A Clean Air Zone or ULEZ applies to just the 10% most polluting vehicles, these vehicles cause 30 to 40% of the pollution in our city.

A Clean Air Zone is the most effective tool our city has to improve the healthiness of our air.

So who would pay it? A Clean Air Zone would apply to only a small proportion of vehicles, those that don't mean the emissions standards. For example, in London the ULEZ standards are:

  • Euro 3 for motorcycles, mopeds, motorised tricycles and quadricycles (L category)
  • Euro 4 (NOx) for petrol cars, vans, minibuses and other specialist vehicles
  • Euro 6 (NOx and PM) for diesel cars, vans and minibuses and other specialist vehicles

The standards are enforced based on the declared emissions of the vehicle rather than the age.

What can I do to help? Join the 630+ people who have signed the petition, which has runs until Tuesday 26th April and will be presented to the full council on Thursday 21st July.

👉Finger On The Pulse👈

Honey Moon, Hammer and Tongue, Hi Cacti

🎶Gigs: Dreamy alt-pop indie Larkins are at Chalk on Tuesday, just after their  debut album JCOY was released last year; very fun crowds turn out for them, our editor wants to go but she needs an early night ahead of a 7am flight to Edinburgh; Honey Moon are at The Green Door Store on Saturday; our editor once saw them supporting Wild Front at the Hope and Ruin and they made one of her favourite band t-shirts ever; very good melancholy pop music for £6.90 here.
‌‌🎤Poetry: Hammer and Tongue, slam poetry, tickets are cheaper if you're slamming so go along and try your luck ;Thursday 21st April at The Rialto Theatre, tickets here.

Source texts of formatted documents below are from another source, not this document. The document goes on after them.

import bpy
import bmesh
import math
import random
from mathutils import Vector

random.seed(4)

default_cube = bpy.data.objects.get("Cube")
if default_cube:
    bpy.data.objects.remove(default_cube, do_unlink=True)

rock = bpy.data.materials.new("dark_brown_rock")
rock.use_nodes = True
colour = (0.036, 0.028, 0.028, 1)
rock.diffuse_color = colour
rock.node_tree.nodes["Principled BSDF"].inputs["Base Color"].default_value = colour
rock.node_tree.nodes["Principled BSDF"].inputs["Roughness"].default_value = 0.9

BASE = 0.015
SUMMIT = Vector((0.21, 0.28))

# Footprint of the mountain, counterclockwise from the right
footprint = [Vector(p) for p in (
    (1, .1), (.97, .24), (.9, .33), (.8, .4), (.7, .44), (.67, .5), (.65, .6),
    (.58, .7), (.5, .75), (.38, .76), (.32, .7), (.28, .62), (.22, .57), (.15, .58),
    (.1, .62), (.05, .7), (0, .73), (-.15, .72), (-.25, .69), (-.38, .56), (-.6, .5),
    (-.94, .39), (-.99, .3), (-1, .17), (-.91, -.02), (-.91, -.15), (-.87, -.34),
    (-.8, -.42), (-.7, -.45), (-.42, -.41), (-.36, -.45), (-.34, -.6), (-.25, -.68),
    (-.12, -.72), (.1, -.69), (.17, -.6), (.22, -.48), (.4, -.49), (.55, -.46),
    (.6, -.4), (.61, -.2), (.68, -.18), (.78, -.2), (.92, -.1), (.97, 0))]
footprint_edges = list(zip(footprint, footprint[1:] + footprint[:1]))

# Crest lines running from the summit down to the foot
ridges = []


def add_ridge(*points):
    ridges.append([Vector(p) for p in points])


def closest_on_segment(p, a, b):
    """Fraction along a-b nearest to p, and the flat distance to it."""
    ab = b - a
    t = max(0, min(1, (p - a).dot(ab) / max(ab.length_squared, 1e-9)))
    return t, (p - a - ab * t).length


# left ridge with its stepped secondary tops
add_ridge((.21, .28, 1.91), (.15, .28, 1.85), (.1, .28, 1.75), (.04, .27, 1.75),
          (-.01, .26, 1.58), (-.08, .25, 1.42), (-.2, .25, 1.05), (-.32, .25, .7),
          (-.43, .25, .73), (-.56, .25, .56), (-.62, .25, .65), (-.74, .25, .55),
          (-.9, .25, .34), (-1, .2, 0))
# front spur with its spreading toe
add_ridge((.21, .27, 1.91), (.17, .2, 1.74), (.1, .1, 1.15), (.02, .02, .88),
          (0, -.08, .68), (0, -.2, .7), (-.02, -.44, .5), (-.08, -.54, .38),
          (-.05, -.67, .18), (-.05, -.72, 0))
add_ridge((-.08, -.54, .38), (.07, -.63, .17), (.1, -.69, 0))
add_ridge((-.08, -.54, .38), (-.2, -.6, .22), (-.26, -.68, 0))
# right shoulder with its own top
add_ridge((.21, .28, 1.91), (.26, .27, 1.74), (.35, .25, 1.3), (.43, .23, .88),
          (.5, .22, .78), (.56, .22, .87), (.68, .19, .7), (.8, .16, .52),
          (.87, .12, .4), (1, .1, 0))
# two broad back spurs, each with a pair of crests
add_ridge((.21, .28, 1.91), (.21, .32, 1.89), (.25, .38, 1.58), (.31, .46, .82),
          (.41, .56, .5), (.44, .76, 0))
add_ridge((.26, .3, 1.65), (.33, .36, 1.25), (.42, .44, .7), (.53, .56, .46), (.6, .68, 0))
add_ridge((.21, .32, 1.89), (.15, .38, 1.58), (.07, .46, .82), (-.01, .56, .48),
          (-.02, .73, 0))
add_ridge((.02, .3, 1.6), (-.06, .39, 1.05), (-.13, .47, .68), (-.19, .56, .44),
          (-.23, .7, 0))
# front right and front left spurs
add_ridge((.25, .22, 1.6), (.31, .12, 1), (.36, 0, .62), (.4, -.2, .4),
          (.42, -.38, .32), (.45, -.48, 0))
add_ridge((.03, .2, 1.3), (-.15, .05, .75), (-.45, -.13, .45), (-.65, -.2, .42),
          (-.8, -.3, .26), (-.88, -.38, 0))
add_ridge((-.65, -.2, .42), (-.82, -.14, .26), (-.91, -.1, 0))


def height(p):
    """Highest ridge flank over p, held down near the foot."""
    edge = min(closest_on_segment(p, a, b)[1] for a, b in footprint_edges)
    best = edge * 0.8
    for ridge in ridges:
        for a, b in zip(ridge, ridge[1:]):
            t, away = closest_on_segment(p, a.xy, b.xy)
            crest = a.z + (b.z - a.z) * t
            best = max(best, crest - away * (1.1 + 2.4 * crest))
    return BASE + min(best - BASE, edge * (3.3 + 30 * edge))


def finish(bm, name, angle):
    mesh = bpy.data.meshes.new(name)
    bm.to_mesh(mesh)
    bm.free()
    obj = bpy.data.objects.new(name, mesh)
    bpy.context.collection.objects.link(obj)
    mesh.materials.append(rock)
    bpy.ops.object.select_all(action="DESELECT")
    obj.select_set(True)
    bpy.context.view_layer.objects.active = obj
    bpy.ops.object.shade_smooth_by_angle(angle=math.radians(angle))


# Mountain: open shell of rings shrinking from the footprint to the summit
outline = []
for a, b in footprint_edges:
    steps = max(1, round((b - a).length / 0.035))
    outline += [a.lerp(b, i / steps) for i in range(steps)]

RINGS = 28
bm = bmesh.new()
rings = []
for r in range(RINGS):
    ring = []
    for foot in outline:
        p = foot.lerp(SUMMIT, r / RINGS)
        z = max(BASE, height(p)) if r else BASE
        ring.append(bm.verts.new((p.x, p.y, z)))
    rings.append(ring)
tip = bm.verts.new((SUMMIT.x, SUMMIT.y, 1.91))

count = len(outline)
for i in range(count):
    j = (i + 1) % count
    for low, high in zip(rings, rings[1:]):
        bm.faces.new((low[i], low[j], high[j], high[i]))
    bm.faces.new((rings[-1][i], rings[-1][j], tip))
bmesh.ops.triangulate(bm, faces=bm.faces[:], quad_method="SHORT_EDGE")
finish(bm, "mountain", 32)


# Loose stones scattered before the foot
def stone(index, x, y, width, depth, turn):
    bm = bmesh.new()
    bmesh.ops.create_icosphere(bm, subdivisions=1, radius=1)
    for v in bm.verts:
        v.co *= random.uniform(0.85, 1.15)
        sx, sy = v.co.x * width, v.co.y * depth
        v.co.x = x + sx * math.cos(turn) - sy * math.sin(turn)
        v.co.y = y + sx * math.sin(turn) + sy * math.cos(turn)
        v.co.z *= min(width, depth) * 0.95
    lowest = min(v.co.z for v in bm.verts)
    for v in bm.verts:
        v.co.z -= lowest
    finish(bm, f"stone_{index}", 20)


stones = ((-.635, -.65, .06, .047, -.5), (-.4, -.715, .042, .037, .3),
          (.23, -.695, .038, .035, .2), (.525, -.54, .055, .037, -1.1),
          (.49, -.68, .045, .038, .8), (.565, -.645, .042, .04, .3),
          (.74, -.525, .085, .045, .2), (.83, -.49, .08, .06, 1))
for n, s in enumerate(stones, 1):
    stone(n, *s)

🌱Gardening: Albion Community Garden is offering volunteer sessions on Thursday and Sunday this week and next from 1pm to 4pm, weather permitting.

Swoop in

If you have a story for Seagull, please get in touch with our editor at [email protected]. And if you want to contribute:‌

☕️ Where to eat? 🥪

Brunch: Starfish & Coffee have to be our brunch pick as well as our dinner; they specialise in brunch including pancakes, vegan hash (which our editor loves) and a green goddess Buddha bowl.

Dinner: Slicadelica Pizza Co by Starfish & Coffee has opened in Duke Street;  they opened as a pop-up at the end of last year and took that feedback on to make pizzas they say 'have a crispier crust... focaccia-like characteristics... you can eat a big slice and not feel bloated'. We'll have to judge that for ourselves soon!

Coffee: The Botanist not only brews Horsham Coffee (some of the best, we think) but they sell plants from Hi Cacti and do the best crumpets ever. Seriously.

🔜 Next Time 🔜

That's all for this week—don't forget to fill in our contributors form if you'd like to get involved, forward to friends who might be interested and if you've been forwarded this and enjoyed it (or are reading on the website), please subscribe:‌